## Task instructions
Where does the string "loops" occur in the records? Copy each line that holds it.

## Provided records
= = = = = = =

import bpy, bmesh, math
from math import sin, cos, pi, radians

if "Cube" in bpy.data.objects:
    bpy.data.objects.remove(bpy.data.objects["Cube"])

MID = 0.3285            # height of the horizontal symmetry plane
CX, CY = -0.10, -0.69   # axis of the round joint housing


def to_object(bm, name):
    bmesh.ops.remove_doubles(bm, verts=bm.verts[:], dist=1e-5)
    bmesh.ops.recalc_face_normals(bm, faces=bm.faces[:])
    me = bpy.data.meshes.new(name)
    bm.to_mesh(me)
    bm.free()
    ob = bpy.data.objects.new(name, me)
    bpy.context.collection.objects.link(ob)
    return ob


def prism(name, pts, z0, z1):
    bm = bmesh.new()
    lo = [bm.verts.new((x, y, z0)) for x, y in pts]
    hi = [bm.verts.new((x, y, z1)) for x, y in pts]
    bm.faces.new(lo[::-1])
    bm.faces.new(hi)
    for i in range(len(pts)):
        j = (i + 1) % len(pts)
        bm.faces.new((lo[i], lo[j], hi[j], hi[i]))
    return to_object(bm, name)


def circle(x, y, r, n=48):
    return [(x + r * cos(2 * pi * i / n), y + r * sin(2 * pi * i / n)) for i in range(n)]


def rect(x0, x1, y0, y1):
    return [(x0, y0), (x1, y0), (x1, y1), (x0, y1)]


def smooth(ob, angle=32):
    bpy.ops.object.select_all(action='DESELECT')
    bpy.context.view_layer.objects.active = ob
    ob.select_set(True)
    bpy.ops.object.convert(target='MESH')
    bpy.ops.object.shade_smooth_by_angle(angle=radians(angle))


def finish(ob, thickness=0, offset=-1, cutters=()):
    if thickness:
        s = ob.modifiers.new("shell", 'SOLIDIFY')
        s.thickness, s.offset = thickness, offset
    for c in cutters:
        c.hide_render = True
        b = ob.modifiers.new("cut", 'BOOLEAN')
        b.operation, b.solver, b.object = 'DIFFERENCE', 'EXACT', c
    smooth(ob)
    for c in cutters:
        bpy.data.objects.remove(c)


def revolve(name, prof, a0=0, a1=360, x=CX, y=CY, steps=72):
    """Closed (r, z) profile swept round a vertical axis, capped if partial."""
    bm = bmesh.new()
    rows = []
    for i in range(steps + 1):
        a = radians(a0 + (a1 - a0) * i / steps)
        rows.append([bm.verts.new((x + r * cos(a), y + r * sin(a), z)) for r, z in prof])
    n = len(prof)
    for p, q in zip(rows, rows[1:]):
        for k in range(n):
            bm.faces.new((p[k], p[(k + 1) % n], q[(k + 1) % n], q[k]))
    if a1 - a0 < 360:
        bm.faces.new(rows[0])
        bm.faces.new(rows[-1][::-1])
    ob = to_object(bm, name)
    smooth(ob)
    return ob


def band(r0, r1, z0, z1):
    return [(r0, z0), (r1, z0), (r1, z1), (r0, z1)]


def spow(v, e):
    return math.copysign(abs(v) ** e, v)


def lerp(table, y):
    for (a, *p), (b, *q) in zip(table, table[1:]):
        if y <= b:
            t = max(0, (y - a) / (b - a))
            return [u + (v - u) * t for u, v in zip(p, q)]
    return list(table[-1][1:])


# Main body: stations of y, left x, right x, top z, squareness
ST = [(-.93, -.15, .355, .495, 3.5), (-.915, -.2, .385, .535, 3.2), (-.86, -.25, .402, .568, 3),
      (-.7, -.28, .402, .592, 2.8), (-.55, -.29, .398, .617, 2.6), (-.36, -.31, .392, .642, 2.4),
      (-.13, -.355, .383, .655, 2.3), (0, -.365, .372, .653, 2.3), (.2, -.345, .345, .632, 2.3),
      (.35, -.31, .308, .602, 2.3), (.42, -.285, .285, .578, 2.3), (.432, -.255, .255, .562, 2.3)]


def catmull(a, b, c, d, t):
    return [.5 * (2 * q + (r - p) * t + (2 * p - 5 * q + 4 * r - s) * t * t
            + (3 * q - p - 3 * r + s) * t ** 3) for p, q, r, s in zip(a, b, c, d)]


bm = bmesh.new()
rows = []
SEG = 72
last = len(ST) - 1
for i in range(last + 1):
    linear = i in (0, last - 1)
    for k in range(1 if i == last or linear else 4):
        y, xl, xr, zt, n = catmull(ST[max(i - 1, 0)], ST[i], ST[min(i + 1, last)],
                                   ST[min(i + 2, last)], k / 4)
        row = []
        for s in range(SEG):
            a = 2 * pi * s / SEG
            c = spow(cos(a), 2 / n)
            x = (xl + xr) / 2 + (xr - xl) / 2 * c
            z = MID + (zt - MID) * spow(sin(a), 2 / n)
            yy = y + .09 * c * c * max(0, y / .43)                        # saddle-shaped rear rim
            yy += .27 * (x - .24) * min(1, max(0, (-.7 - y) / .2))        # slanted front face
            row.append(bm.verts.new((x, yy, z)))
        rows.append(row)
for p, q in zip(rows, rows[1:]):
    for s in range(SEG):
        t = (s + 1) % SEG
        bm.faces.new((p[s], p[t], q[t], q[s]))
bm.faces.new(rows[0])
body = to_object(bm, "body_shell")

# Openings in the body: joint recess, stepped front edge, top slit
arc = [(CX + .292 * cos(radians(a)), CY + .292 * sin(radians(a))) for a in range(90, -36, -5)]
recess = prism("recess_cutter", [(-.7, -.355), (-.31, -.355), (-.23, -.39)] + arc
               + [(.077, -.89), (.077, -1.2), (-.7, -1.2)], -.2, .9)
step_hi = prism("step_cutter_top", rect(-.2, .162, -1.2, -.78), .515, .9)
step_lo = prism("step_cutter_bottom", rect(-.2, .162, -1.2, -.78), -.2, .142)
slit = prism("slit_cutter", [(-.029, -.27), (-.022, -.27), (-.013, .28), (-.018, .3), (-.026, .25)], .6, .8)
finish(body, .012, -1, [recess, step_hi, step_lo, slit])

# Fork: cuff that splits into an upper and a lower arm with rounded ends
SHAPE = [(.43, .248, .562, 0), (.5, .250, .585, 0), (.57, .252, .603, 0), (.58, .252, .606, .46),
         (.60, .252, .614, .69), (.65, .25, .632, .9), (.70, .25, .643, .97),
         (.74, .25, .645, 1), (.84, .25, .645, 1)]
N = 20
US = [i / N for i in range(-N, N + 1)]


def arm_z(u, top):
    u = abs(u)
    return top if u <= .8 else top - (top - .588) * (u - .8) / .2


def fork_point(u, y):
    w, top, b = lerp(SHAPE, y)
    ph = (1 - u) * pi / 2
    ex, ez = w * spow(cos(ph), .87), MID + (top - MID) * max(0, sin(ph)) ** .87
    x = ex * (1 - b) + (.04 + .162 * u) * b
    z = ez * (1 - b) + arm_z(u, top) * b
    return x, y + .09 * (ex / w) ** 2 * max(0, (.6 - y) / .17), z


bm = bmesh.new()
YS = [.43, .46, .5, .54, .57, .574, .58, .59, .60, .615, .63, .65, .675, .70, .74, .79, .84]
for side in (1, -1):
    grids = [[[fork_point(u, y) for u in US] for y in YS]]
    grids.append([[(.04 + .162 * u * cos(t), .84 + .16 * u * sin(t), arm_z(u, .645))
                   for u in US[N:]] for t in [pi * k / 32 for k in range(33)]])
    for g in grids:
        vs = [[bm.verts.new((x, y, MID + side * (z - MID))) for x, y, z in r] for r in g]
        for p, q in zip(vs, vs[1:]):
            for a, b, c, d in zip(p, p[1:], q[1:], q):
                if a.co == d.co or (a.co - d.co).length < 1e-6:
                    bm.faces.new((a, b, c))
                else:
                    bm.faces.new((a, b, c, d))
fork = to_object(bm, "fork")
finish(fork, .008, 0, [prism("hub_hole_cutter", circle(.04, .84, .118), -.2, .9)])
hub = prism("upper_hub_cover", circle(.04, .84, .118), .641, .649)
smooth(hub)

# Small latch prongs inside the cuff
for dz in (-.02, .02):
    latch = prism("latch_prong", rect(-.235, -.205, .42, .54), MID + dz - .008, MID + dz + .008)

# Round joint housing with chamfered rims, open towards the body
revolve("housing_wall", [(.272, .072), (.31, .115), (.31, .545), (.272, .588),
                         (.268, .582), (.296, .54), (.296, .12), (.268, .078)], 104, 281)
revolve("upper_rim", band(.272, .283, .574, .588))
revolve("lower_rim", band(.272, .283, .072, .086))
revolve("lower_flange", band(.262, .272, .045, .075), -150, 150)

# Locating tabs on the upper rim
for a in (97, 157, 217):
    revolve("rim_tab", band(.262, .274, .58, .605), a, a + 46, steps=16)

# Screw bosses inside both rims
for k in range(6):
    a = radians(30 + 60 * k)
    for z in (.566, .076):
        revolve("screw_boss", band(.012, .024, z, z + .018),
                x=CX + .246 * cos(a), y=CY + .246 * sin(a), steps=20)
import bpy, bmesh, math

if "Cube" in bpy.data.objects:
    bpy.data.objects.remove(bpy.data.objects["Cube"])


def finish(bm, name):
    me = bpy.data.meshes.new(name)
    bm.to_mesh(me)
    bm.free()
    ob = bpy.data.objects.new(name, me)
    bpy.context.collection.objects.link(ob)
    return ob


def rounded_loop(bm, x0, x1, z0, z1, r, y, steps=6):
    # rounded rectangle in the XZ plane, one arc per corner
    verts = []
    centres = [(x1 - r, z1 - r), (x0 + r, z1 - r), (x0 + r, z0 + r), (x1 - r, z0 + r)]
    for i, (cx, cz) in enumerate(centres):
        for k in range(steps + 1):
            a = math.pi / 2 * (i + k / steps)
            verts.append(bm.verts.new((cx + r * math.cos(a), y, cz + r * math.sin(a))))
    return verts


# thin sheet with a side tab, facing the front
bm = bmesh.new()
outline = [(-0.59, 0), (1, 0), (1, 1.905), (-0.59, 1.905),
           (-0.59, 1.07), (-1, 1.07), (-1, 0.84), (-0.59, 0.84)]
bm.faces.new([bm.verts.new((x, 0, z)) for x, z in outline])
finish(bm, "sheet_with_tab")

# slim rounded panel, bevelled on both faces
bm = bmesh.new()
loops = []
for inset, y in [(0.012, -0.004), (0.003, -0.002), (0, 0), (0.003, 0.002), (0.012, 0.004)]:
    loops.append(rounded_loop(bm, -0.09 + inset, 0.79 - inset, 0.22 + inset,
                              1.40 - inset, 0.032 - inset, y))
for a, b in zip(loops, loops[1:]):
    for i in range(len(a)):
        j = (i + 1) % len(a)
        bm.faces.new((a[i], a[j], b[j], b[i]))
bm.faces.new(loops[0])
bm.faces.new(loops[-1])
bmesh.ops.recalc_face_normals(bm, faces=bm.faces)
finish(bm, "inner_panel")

= = = = = = =

## Output of the task
loops = []
    loops.append(rounded_loop(bm, -0.09 + inset, 0.79 - inset, 0.22 + inset,
for a, b in zip(loops, loops[1:]):
bm.faces.new(loops[0])
bm.faces.new(loops[-1])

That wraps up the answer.